- People will be less dependent on Chinese goods!
A LOT of what people around the world buys is made in China, in part or in full. With Chinese supply chains disrupted, whether there or where you live, much less will be available. For the most part, though, it’ll be things people will be able to do without, or will be able to substitute with local goods. It might cost a little more, but it will probably be better, and it will definitely be better for their local economy! For a long time, the world has been unsuccessfully trying to wean itself off Chinese goods. Perhaps it just didn’t substitute the right thing, like COVID-19. Wouldn’t it be the most karmic of ironies that the Chinese create the thing that will get the world off its addiction to Chinese goods?
- People will waste less with less in life!

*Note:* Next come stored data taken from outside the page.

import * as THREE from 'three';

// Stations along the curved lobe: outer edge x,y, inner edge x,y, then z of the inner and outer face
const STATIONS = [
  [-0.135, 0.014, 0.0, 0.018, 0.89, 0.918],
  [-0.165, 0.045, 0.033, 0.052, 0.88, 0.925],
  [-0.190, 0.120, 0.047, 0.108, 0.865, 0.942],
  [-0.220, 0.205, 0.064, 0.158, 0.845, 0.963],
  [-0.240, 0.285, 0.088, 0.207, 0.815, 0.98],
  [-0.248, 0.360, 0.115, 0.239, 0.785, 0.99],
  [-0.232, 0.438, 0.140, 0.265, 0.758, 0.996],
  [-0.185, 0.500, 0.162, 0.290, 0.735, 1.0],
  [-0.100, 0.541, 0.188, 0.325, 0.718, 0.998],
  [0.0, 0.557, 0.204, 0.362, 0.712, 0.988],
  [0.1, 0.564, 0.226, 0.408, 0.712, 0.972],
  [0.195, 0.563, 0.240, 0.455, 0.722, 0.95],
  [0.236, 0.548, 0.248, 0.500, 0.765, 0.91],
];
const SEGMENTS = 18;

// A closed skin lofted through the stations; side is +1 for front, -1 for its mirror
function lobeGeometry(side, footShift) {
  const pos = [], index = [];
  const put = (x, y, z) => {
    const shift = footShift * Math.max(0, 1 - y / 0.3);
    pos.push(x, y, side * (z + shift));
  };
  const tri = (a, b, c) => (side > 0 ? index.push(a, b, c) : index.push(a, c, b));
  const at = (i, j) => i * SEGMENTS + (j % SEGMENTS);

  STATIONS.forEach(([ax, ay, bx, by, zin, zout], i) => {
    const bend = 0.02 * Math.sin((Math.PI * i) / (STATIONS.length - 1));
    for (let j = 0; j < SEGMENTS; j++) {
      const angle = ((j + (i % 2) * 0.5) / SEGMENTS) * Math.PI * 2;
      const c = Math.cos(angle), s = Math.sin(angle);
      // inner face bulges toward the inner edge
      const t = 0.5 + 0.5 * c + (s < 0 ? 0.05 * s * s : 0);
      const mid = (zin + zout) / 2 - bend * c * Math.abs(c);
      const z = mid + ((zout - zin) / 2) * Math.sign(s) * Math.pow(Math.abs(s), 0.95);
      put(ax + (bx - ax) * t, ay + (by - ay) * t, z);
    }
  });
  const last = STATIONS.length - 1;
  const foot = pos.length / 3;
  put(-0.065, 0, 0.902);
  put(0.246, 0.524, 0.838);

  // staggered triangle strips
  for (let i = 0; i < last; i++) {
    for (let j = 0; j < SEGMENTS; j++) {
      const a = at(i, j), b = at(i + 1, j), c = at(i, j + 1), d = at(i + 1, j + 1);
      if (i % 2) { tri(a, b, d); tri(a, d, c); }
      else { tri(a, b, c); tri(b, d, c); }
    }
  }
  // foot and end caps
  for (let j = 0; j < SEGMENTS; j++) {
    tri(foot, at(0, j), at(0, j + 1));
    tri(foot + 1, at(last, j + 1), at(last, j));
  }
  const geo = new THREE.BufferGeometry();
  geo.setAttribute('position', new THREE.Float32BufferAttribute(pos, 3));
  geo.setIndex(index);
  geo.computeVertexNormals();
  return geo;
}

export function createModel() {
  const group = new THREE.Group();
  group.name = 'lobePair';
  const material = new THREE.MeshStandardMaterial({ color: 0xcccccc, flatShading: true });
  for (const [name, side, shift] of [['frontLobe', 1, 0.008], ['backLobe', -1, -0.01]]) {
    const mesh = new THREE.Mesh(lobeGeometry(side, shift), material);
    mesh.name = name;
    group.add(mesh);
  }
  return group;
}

When people don’t less things to buy, like fast fashion, they will throw away less. That’s on top of no money to buy, which doesn’t stop a lot of people looking at average household debts in well to do countries.
- People will keep a LOT of the new habits they “discover” during the COVID-19 pandemic! When the time comes that goods, services, and events available not so long ago will be available once more, and people will have more money to spend, many will realize they have an option to live the way they did before, in lifestyles they couldn’t afford, or not, and many will NOT! This may be only in part, but that will still a reduction from before! There may be a temporary spike to rejoice, but when it settles, people will live less consuming and wasteful lives.
Those are the big benefits I can think of now that I am quite certain will happen. Many other things will happen that will also be good, but may not considered so, like a proper correction of the stock market from all the money printed so people have money to keep funneling to the 1%. I love it when Mother Nature extends her turf to economics!
There will also be situations where the outcome will be great for many, and disastrous for possibly just as many, like lots of time spent together with family. Some will strengthen bonds they don’t get to from little time spent together, while others will drive each other crazy because they’re… well, family. Some will do productive things with idle time, like read, while others will do things not so productive, like eat and drink more while not being able exercise more from not getting out much from conditions enforced where they live. Only time will tell on those things, but I’m pretty sure the seven things listed here will be a lot of good to people, and the world, in general, ultimately.
Prove me wrong in a few years!
Of course, I am not without empathy in wishing we could have all done all this without something as tragic and disruptive as a pandemic. But until we become smart enough as a species to do so, we’ll just have to keep on relying on Mother Nature to keep things under control for this planet to keep on thriving.
Thanks “Mom”! 😉
The intentional reduction in the speed of reading, carried out to increase comprehension or pleasure.
The name is obvious for what it is. The impetus to do so in this day and age of hurrying through things, and slow reading’s benefits, are less obvious, as described in the TEDRadio Hour podcast below.